The Primitives with Lou Reed – “The Ostrich” (1964)

This past Sunday, October 27, 2013, Lou Reed died at the age of 71 from complications caused by a liver transplant. As the creative force behind the influential – and subversive – ‘60’s band known as the Velvet Underground, Reed inspired (either directly or indirectly) nearly every musical artist who has defied the mainstream over the last 45 years. Volumes have been written about how the punk, new wave, and alternative rock genres probably owe their existence to Reed and the Velvets. More of my personal thoughts on Reed and the VU can be found on their respective pages on my website.

While we mourn the passing of the legendary inspiration for so many musical innovators, I wish to point out a little-known rarity from Reed’s earliest years in the recording business: a single from before his Velvet Underground days.

One of the things that made Reed different from his peers was his unconventional way of tuning his guitar. He did this in such a way that all the strings were tuned to “D”, in order to achieve a droning effect that is common in avant garde music. This type of method is traditionally called “trivial tuning”, but Reed gave his version his own name: Ostrich guitar. And where did this name come from?

In 1964, shortly before the formation of the Velvet Underground, Reed worked as a staff songwriter and session musician for Pickwick Records, a budget record distribution label. Reed recorded a single for Pickwick titled “The Ostrich” with a studio band called the Primitives (not to be confused with a late-‘80’s alternative pop band of the same name). The single attracted enough attention to bring about the formation of a live performing version of the Primitives, with John Cale playing bass. The Primitives soon evolved into the Velvet Underground…and the rest, as they say, is history.

So, what did Reed’s pre-VU single sound like? Was it characteristically weird, noisy, abrasive, and defiantly anti-mainstream for its pre-punk time period? Well…yes, as a matter of fact, it can be described that way.

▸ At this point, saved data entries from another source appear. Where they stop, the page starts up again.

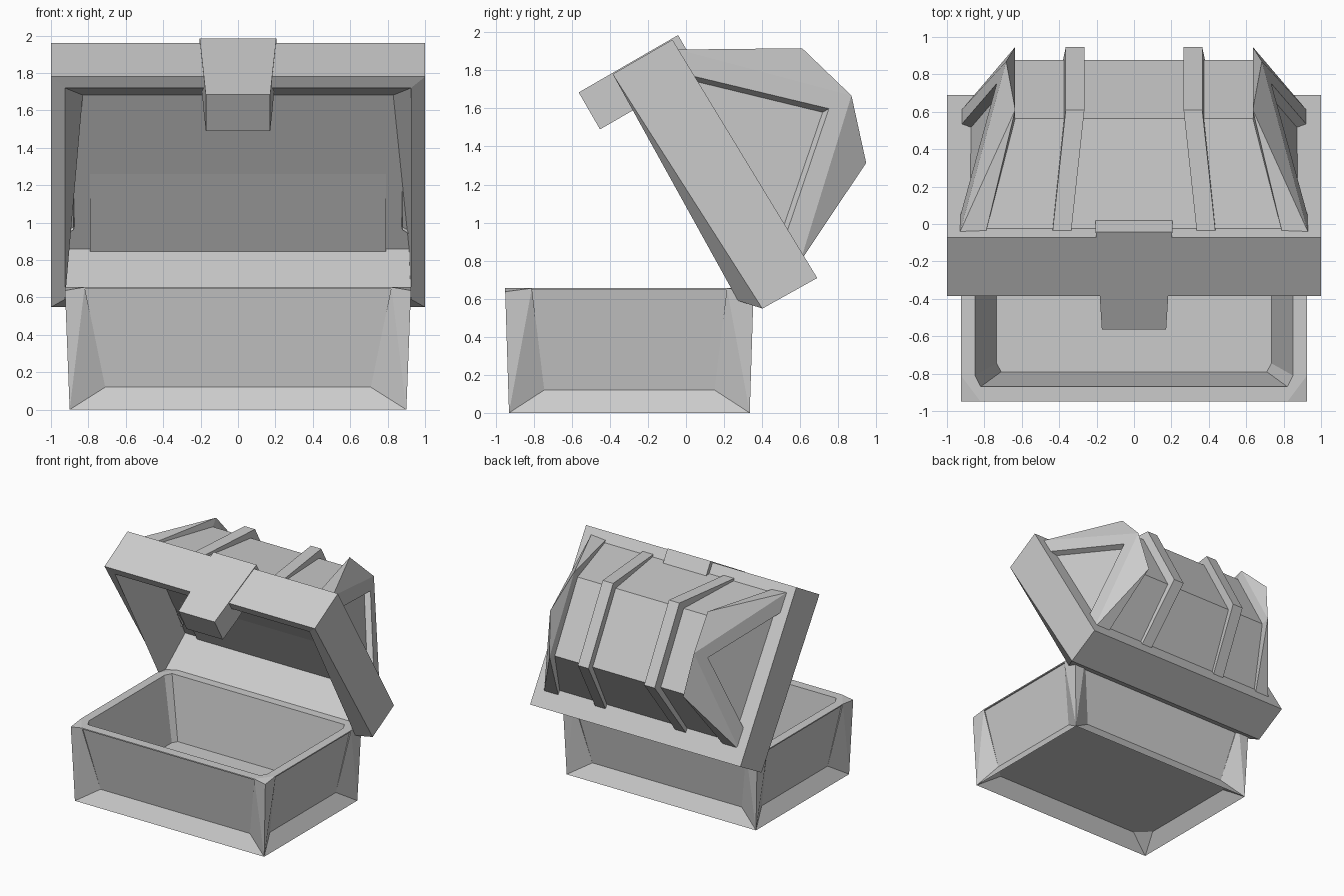
import bpy, bmesh, math

default_cube = bpy.data.objects.get("Cube")
if default_cube:
    bpy.data.objects.remove(default_cube, do_unlink=True)

# One plain grey for everything
grey = bpy.data.materials.new("plain_grey")
grey.use_nodes = True
COLOUR = (0.6, 0.6, 0.6, 1)
grey.diffuse_color = COLOUR
grey.node_tree.nodes["Principled BSDF"].inputs["Base Color"].default_value = COLOUR

BASE = ((0, -0.2975, 0), 0)                 # centre of the box
LID = ((0, -0.385, 1.78), -math.pi / 3)     # front lip of the open lid


def build(name, verts, faces, frame, mirror="", recalc=True):
    """Mesh part placed in the box or lid frame, mirrored on the given axes."""
    bm = bmesh.new()
    bv = [bm.verts.new(v) for v in verts]
    for f in faces:
        bm.faces.new([bv[i] for i in f])
    if recalc:
        bmesh.ops.recalc_face_normals(bm, faces=bm.faces)
    mesh = bpy.data.meshes.new(name)
    bm.to_mesh(mesh)
    bm.free()
    mesh.materials.append(grey)
    obj = bpy.data.objects.new(name, mesh)
    bpy.context.collection.objects.link(obj)
    obj.location, obj.rotation_euler = frame[0], (frame[1], 0, 0)
    if mirror:
        mod = obj.modifiers.new("Mirror", "MIRROR")
        mod.use_axis = ["X" in mirror, "Y" in mirror, False]
        mod.use_mirror_merge = False
    return obj


def loft(name, rings, frame, mirror=""):
    """Closed solid through a list of rings."""
    n = len(rings[0])
    faces = [tuple(reversed(range(n))), tuple(range((len(rings) - 1) * n, len(rings) * n))]
    for r in range(len(rings) - 1):
        for i in range(n):
            j = (i + 1) % n
            faces.append((r * n + i, r * n + j, r * n + n + j, r * n + n + i))
    return build(name, [p for ring in rings for p in ring], faces, frame, mirror)


def octagon(front, side, z):
    """Level ring with cut corners; front and side are the ends of one cut."""
    (a, b), (c, d) = front[:2], side[:2]
    half = [(a, -b), (c, -d), (c, d), (a, b)]
    return [(x, y, z) for x, y in half] + [(-x, -y, z) for x, y in half]


def rect(x, y0, y1, z0, z1, back_x=None):
    """Ring from front y0 (height z0) to back y1 (height z1)."""
    bx = back_x or x
    return [(-x, y0, z0), (x, y0, z0), (bx, y1, z1), (-bx, y1, z1)]


def flip_x(p):
    return (-p[0], p[1], p[2])


def flip_y(p):
    return (p[0], -p[1], p[2])


# ---------- Box ----------
outer_low, outer_top = (0.9, 0.6325, 0), (0.925, 0.6525, 0.637)
rim_f, rim_s = (0.82, 0.6525, 0.655), (0.925, 0.5125, 0.655)
wall_top_f, wall_top_s = (0.82, 0.64, 0.645), (0.912, 0.5125, 0.645)
wall_low_f, wall_low_s = (0.71, 0.555, 0.12), (0.825, 0.4475, 0.12)
open_f, open_s = (0.82, 0.5725, 0.655), (0.85, 0.5125, 0.655)

# Flared walls, thin overhanging rim, opening and floor
loft("box_basin", [
    octagon(wall_low_f, wall_low_s, 0.12),
    octagon(wall_top_f, wall_top_s, 0.645),
    octagon(rim_f, rim_s, 0.645),
    octagon(rim_f, rim_s, 0.655),
    octagon(open_f, open_s, 0.655),
    octagon((0.71, 0.4925), (0.735, 0.4475), 0.13)], BASE)

# Corner posts that pinch to a point at the foot
post = [outer_low, outer_top, rim_f, rim_s,
        wall_top_f, wall_top_s, wall_low_f, wall_low_s]
build("corner_posts", post,
      [(0, 1, 2), (0, 2, 6), (2, 4, 6), (0, 3, 1), (0, 7, 3), (3, 7, 5),
       (1, 3, 2), (2, 3, 5, 4), (4, 5, 7, 6), (0, 6, 7)], BASE, "XY")

# Sloping bottom trim
build("bottom_trim_long", [outer_low, flip_x(outer_low), flip_x(wall_low_f), wall_low_f],
      [(0, 1, 2, 3)], BASE, "Y", False)
build("bottom_trim_short", [flip_y(outer_low), outer_low, wall_low_s, flip_y(wall_low_s)],
      [(0, 1, 2, 3)], BASE, "X", False)

# ---------- Lid (local: y from front lip to hinge, z out of the lid) ----------
DECK, BACK = 0.362, 0.395       # rim height at the front and at the hinge
loft("lid_rim", [
    rect(1, 0, 1.465, DECK, BACK),
    rect(1, 0, 1.46, 0, 0.065),
    rect(0.925, 0.07, 1.36, 0, -0.025),
    rect(0.83, 0.31, 1.285, 0.34, 0.383, 0.915)], LID)

# Vaulted top
body = [(0.09, DECK), (0.41, 0.86), (1.05, 0.85), (1.31, DECK)]
body_x = [0.79, 0.635, 0.635, 0.79]
loft("lid_vault", [[(s * x, y, z) for x, (y, z) in zip(body_x, body)] for s in (-1, 1)], LID)

# Two straps, leaning inward towards the crown
rib = [(0.07, DECK), (0.38, 0.93), (1.07, 0.92), (1.345, DECK)]
strap_x = [0.335, 0.265, 0.265, 0.335]
loft("lid_straps", [[(x + w, y, z) for x, (y, z) in zip(strap_x, rib)] for w in (0, 0.1)],
     LID, "X")


# End frames: peaked triangle with a sunken panel
def on_end(y, z, depth=0):
    return (0.93 - 0.369 * (z - DECK) - depth, y, z)


inner = [(x, y, z) for x, (y, z) in zip(body_x, rib)]
seat = [(x, y, z) for x, (y, z) in zip(body_x, body)]
peak = [on_end(0.06, DECK), on_end(0.725, 1.03), on_end(1.345, DECK)]
panel = [(0.222, DECK), (0.725, 0.893), (1.19, DECK)]
floor = [(0.255, DECK), (0.725, 0.855), (1.155, DECK)]
edge = [on_end(*p) for p in panel]
sunk = [on_end(*p, 0.05) for p in floor]
faces = [(0, 1, 8), (1, 9, 8), (1, 2, 9), (2, 10, 9), (2, 3, 10),   # outer band
         (0, 4, 5, 1), (1, 5, 6, 2), (2, 6, 7, 3),          # step down to the vault
         (8, 9, 12, 11), (9, 10, 13, 12),                   # triangle frame
         (11, 12, 15, 14), (12, 13, 16, 15), (14, 15, 16)]  # sunken panel
build("lid_end_frames", inner + seat + peak + edge + sunk, faces, LID, "X")

# Clasp hanging over the front of the rim
loft("clasp", [rect(0.172, -0.006, 0.218, -0.203, -0.203),
               rect(0.183, -0.006, 0.218, 0, 0),
               rect(0.205, -0.006, 0.175, 0.4, 0.4)], LID)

“The Ostrich” comes on like a parody of early-‘60’s dance-themed songs such as “The Loco-Motion” and “Hanky Panky”. The riff is blatantly lifted from the Crystals hit “Then He Kissed Me”, and the sound is like a low-budget imitation (parody?) of Phil Spector’s “wall-of-sound” production style, with background singers who hoot obnoxiously around Lou. Seemingly poking fun at the era’s pop trends, Reed already came across as the type of iconoclastic rebel that he would soon become. The B-side, “Sneaky Pete”, is a slightly less wild doo wop number in the Dion mold. It may have been meant as a straightforward entry in that genre, but those hooting backup singers (who are very annoying here, by the way) do raise some doubt about that. If the song doesn’t give you a headache, you might hear early echoes of White Light/White Heat in it. Maybe this was the moment when the alternative music genre was truly born.

The Primitives - The Ostrich / Sneaky Pete

The Primitives “The Ostrich” (b/w “Sneaky Pete”) (Pickwick City PC-9001) 1964

a. The Ostrich
b. Sneaky Pete